18. Falsifying Overtime: The employee may enlist another employee and they sign each other in and out or a payroll clerk creates false entries of overtime that he then pays himself.
19. Failing to Remit Payroll Tax Money: The employee embezzles money earmarked for the employer’s payroll tax remittances or other tax money.
20. Collecting Kickbacks from Vendors: The employee receives vendor kickbacks in a variety of forms, that the employee uses for personal use.
21. Selling Trade Secrets; Corporate Espionage: The employee sells sensitive information to a competitor. The employee takes confidential documents and trade secrets with him to another job.
22. Business Identity Theft: The employee secures a line of credit or loan in the company name, then uses the money for personal use and uses company funds to make the loan payments.
23. Starting a Business using Company Resources: The employee uses company resources such as a software code in the employee’s new business.
Recovering the Losses
Depending on whether the loss is insured, and if so, the amount of the deductible, the employer may wish to file a civil action to recover its losses. Another avenue to consider is criminal prosecution. It is important to note that both the civil action and criminal prosecution options are matters of public record and the employer must weigh the consequences that any adverse publicity could cause, including the impact on its customers. Similarly, the employer should consider whether the absence of civil or criminal prosecution against the wrongdoer will convey an inappropriate message to other employees.
It’s important to know that the Employee Retirement Income Security Act ("ERISA"), as construed by the courts, prohibits any type of garnishment, attachment or constructive trust remedy by an employer with respect to pension and profit-sharing plans covered by ERISA, even in cases involving a terminated employee's embezzlement against the employer. However, should the employee voluntarily request distribution of his or her benefits, upon receipt of the monies, the employee can voluntarily give the money to the employer. Care must be taken, however, to avoid any appearance of undue coercion or duress by the employer as to any distribution request and turnover of monies from an employee's ERISA accounts.
Embezzlement cases are often complex and involve complicated financial questions. As a result, our QRF team conducts in-depth investigations to build our client’s case. Unlike most crimes, the victim in an embezzlement allegation is usually the accused’s employer or company. This means law enforcement agencies can acquire relevant documentation without having to obtain a warrant.
Effective Defense Against Embezzlement Charges:

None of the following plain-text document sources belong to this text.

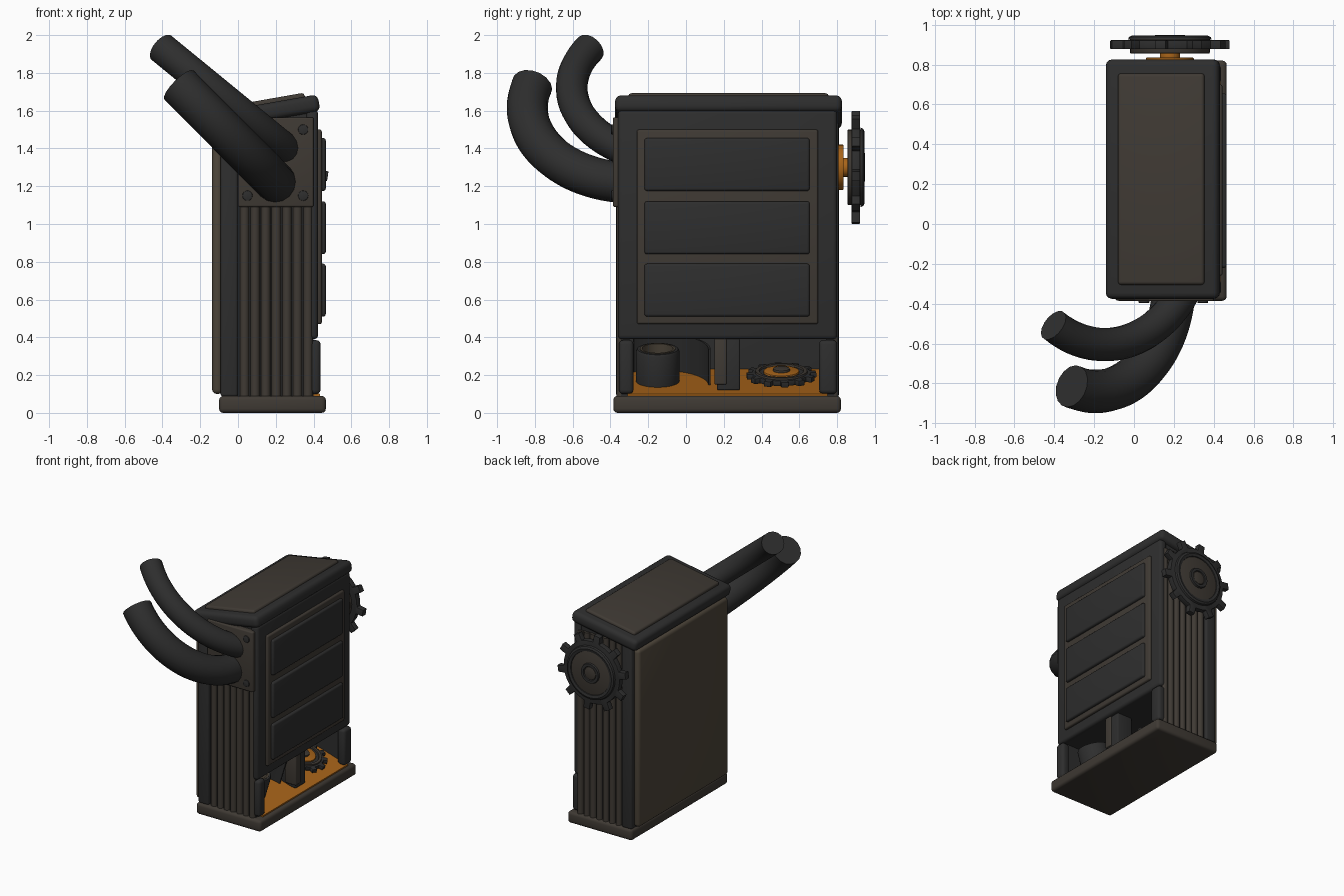
import bpy, bmesh, math
from math import sin, cos, pi, radians
from mathutils import Matrix, Vector

if "Cube" in bpy.data.objects:
    bpy.data.objects.remove(bpy.data.objects["Cube"])


def material(name, rgb):
    m = bpy.data.materials.new(name)
    m.diffuse_color = (*rgb, 1)
    m.use_nodes = True
    m.node_tree.nodes["Principled BSDF"].inputs["Base Color"].default_value = m.diffuse_color
    return m


DARK = material("dark_metal", (0.027, 0.027, 0.027))
BROWN = material("brown_metal", (0.05, 0.042, 0.034))
PANEL = material("bronze_panel", (0.075, 0.06, 0.042))
ORANGE = material("orange_paint", (0.4, 0.13, 0.01))


def finish(name, bm, mat, matrix=None):
    bmesh.ops.recalc_face_normals(bm, faces=bm.faces)
    if matrix:
        bm.transform(matrix)
    me = bpy.data.meshes.new(name)
    bm.to_mesh(me)
    bm.free()
    ob = bpy.data.objects.new(name, me)
    bpy.context.collection.objects.link(ob)
    me.materials.append(mat)
    bpy.ops.object.select_all(action='DESELECT')
    ob.select_set(True)
    bpy.context.view_layer.objects.active = ob
    bpy.ops.object.shade_smooth_by_angle(angle=radians(35))
    return ob


def box(name, x, y, z, mat, bevel=0.01, matrix=None):
    bm = bmesh.new()
    size = (x[1] - x[0], y[1] - y[0], z[1] - z[0])
    mid = Vector((sum(x) / 2, sum(y) / 2, sum(z) / 2))
    bmesh.ops.create_cube(bm, size=1, matrix=Matrix.Translation(mid) @ Matrix.Diagonal((*size, 1)))
    if bevel:
        bmesh.ops.bevel(bm, geom=bm.edges[:], offset=bevel, segments=3, profile=0.5, affect='EDGES')
    return finish(name, bm, mat, matrix)


def prism(name, pts, z0, z1, mat, matrix=None, bevel=0):
    """Extrude an outline from local z0 to z1."""
    bm = bmesh.new()
    f = bm.faces.new([bm.verts.new((px, py, z0)) for px, py in pts])
    ext = bmesh.ops.extrude_face_region(bm, geom=[f])
    top = [v for v in ext["geom"] if isinstance(v, bmesh.types.BMVert)]
    bmesh.ops.translate(bm, verts=top, vec=(0, 0, z1 - z0))
    if bevel:
        rim = [e for e in bm.edges if abs(e.verts[0].co.z - e.verts[1].co.z) < 1e-6]
        bmesh.ops.bevel(bm, geom=rim, offset=bevel, segments=2, profile=0.5, affect='EDGES')
    return finish(name, bm, mat, matrix)


def disc(name, r, z0, z1, mat, matrix, bevel=0.006, n=40):
    pts = [(r * cos(2 * pi * i / n), r * sin(2 * pi * i / n)) for i in range(n)]
    return prism(name, pts, z0, z1, mat, matrix, bevel)


def lathe(name, prof, mat, matrix, start=0, angle=2 * pi, n=40):
    """Spin a closed (radius, z) profile around local z."""
    bm = bmesh.new()
    vs = [bm.verts.new((r * cos(start), r * sin(start), z)) for r, z in prof]
    f = bm.faces.new(vs)
    full = angle > 6.28
    geom = list(f.edges) if full else [f] + list(f.edges)
    bmesh.ops.spin(bm, geom=geom, cent=(0, 0, 0), axis=(0, 0, 1), angle=angle, steps=n)
    if full:
        bm.faces.remove(f)
        bmesh.ops.remove_doubles(bm, verts=bm.verts, dist=1e-5)
    return finish(name, bm, mat, matrix)


def cog(name, r, root, teeth, half, phase, z0, z1, mat, matrix):
    pts = []
    for i in range(teeth):
        a = phase + 2 * pi * i / teeth
        for rad, da in ((root, -half * 1.35), (r, -half), (r, half), (root, half * 1.35)):
            pts.append((rad * cos(a + da), rad * sin(a + da)))
        pts.append((root * cos(a + pi / teeth), root * sin(a + pi / teeth)))
    return prism(name, pts, z0, z1, mat, matrix, 0.004)


# base slab and rear slab
box("base", (-0.10, 0.465), (-0.385, 0.82), (0, 0.09), BROWN, 0.022)
box("rear_slab", (-0.092, 0.0), (-0.37, 0.81), (0.085, 1.53), DARK, 0.015)
box("rear_panel", (-0.137, -0.08), (-0.34, 0.78), (0.10, 1.50), PANEL, 0.025)

# upper housing with sloping top, lower side walls
TO_Y = Matrix(((1, 0, 0, 0), (0, 0, 1, 0), (0, 1, 0, 0), (0, 0, 0, 1)))  # local z -> world y
prism("upper_housing", [(-0.03, 0.39), (0.40, 0.39), (0.40, 1.60), (-0.03, 1.53)], -0.345, 0.785, DARK, TO_Y)
for nm, y in (("front", (-0.345, -0.30)), ("back", (0.74, 0.785))):
    box(nm + "_lower_wall", (-0.03, 0.40), y, (0.08, 0.40), DARK, 0)

# vertical ribs on both narrow sides
for nm, y in (("front", -0.343), ("back", 0.783)):
    for i in range(7):
        x = 0.035 + i * 0.056
        disc(f"{nm}_rib_{i + 1}", 0.025, 0.085, 1.535, BROWN, Matrix.Translation((x, y, 0)), 0, 14)

# tilted lid
TILT = Matrix.Translation((0.145, 0.225, 1.592)) @ Matrix.Rotation(radians(-10), 4, 'Y')
box("lid", (-0.288, 0.288), (-0.60, 0.60), (-0.045, 0.045), DARK, 0.03, TILT)
box("lid_plate", (-0.22, 0.22), (-0.53, 0.53), (0.02, 0.066), BROWN, 0.016, TILT)

# door side with frame and three panels
box("door_slab", (0.36, 0.424), (-0.36, 0.80), (0.39, 1.605), DARK, 0.022)
box("door_frame", (0.40, 0.444), (-0.26, 0.70), (0.47, 1.50), BROWN, 0.012)
for i, z in enumerate(((0.51, 0.79), (0.84, 1.12), (1.175, 1.455))):
    box(f"door_panel_{i + 1}", (0.42, 0.465), (-0.22, 0.655), z, DARK, 0.014)

# posts around the lower opening
for nm, y in (("front", (-0.355, -0.278)), ("back", (0.705, 0.80))):
    box(nm + "_corner_post", (0.37, 0.437), y, (0.10, 0.385), DARK, 0.022)
box("middle_post", (0.26, 0.39), (0.165, 0.285), (0.12, 0.395), DARK, 0.008)
box("middle_post_trim", (0.30, 0.40), (0.15, 0.215), (0.15, 0.395), BROWN, 0.008)

# sloping orange floor inside
SLOPE = radians(17)
prism("floor_ramp", [(-0.02, 0.08), (0.435, 0.08), (0.435, 0.10), (-0.02, 0.239)], -0.31, 0.75, ORANGE, TO_Y)


def on_floor(x, y):
    return Matrix.Translation((x, y, 0.10 + math.tan(SLOPE) * (0.435 - x))) @ Matrix.Rotation(SLOPE, 4, 'Y')


# cup, curved wall and small cog standing on the floor
cup = on_floor(0.21, -0.15)
lathe("cup", [(0.09, 0.02), (0.115, 0), (0.115, 0.165), (0.108, 0.178), (0.092, 0.178), (0.085, 0.165)], DARK, cup)
lathe("cup_lining", [(0.082, 0.01), (0.094, 0.01), (0.094, 0.181), (0.082, 0.181)], PANEL, cup)
lathe("curved_wall", [(0.268, 0), (0.28, 0), (0.28, 0.20), (0.268, 0.20)], DARK,
      on_floor(0.28, -0.15), pi / 2, radians(118))
fc = on_floor(0.2, 0.505)
cog("floor_cog", 0.185, 0.155, 12, 0.10, 0.1, 0.015, 0.045, DARK, fc)
lathe("floor_cog_rim", [(0.115, 0.04), (0.14, 0.04), (0.137, 0.055), (0.118, 0.055)], BROWN, fc)
disc("floor_cog_disc", 0.095, 0.0, 0.055, ORANGE, fc)
disc("floor_cog_hub", 0.045, 0.05, 0.068, BROWN, fc)

# large cog on the back side (local z -> +y)
gm = Matrix.Translation((0.18, 0, 1.30)) @ TO_Y
disc("cog_mount", 0.12, 0.79, 0.835, ORANGE, gm)
disc("cog_axle", 0.05, 0.82, 0.87, ORANGE, gm)
cog("cog", 0.30, 0.245, 10, 0.085, radians(-9), 0.877, 0.922, DARK, gm)
disc("cog_disc", 0.20, 0.855, 0.934, BROWN, gm)
lathe("cog_ring", [(0.165, 0.925), (0.21, 0.925), (0.205, 0.938), (0.19, 0.945), (0.17, 0.94)], DARK, gm)
lathe("cog_hub_ring", [(0.05, 0.93), (0.08, 0.93), (0.075, 0.947), (0.055, 0.947)], DARK, gm)
disc("cog_hub", 0.05, 0.92, 0.944, BROWN, gm)

# pipe plate with rivets
box("pipe_plate", (0.0, 0.40), (-0.387, -0.33), (1.09, 1.565), BROWN, 0.01)
for i, (x, z) in enumerate(((0.05, 1.15), (0.345, 1.15), (0.345, 1.50), (0.05, 1.50))):
    disc(f"rivet_{i + 1}", 0.027, -0.396, -0.37, DARK, Matrix.Translation((x, 0, z)) @ TO_Y, 0.004, 16)


# two circular-arc pipes sweeping up to the left
def pipe(name, start, direction, s0, yc, R, a0, a1, r, n=32):
    d = Vector(direction).normalized()
    cu = bpy.data.curves.new(name, 'CURVE')
    cu.dimensions = '3D'
    cu.bevel_depth, cu.bevel_resolution, cu.use_fill_caps = r, 6, True
    sp = cu.splines.new('POLY')
    sp.points.add(n)
    for i in range(n + 1):
        a = radians(a0 + (a1 - a0) * i / n)
        s = s0 + R * sin(a)
        sp.points[i].co = (start[0] + d.x * s, yc - R * cos(a), start[1] + d.y * s, 1)
    ob = bpy.data.objects.new(name, cu)
    bpy.context.collection.objects.link(ob)
    cu.materials.append(DARK)
    bpy.ops.object.select_all(action='DESELECT')
    ob.select_set(True)
    bpy.context.view_layer.objects.active = ob
    bpy.ops.object.convert(target='MESH')
    bpy.ops.object.shade_smooth_by_angle(angle=radians(35))


pipe("upper_pipe", (0.21, 1.43), (-0.63, 0.515), 0.46, 0.015, 0.62, -56, 32.5, 0.084)
pipe("lower_pipe", (0.195, 1.225), (-0.507, 0.51), 0.55, -0.28, 0.56, -85, 17.7, 0.109)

An embezzlement conviction can result in steep fines and prison time. The specific penalties for embezzlement vary widely and will depend upon the classification of the charges (felony or misdemeanor), the circumstances of your case (mitigating or aggravating) and such factors as your criminal history. The repercussions of a conviction can extend beyond the scope of the immediate penalties and have a long-term negative impact on your future.
Our QRF embezzlement defense lawyers can mean the difference between receiving severe penalties or a dismissal of all charges. Our lawyers will provide an expert embezzlement defense QRF team who will prepare a strategy tailored to your specific case, with the aim of avoiding jail time entirely and securing the most lenient penalties possible.
Unrivaled Embezzlement Defense
Your first best defensive strategy is the acquisition of an experienced embezzlement defense teams of attorneys who can intervene in the earliest stages of your case. Our QRF team of embezzlement defense lawyers are ready to negotiate on your behalf.
If embezzlement charges have already been filed against you, our QRF team will take on the complexities of the case with an expert approach that seeks to augment mitigating circumstances while reducing the negative impact of aggravating circumstances.
Our attorneys understand the specific elements of an embezzlement charge that the prosecution will need to prove beyond a reasonable doubt and will utilize their expertise to closely examine your case and provide an aggressive defense.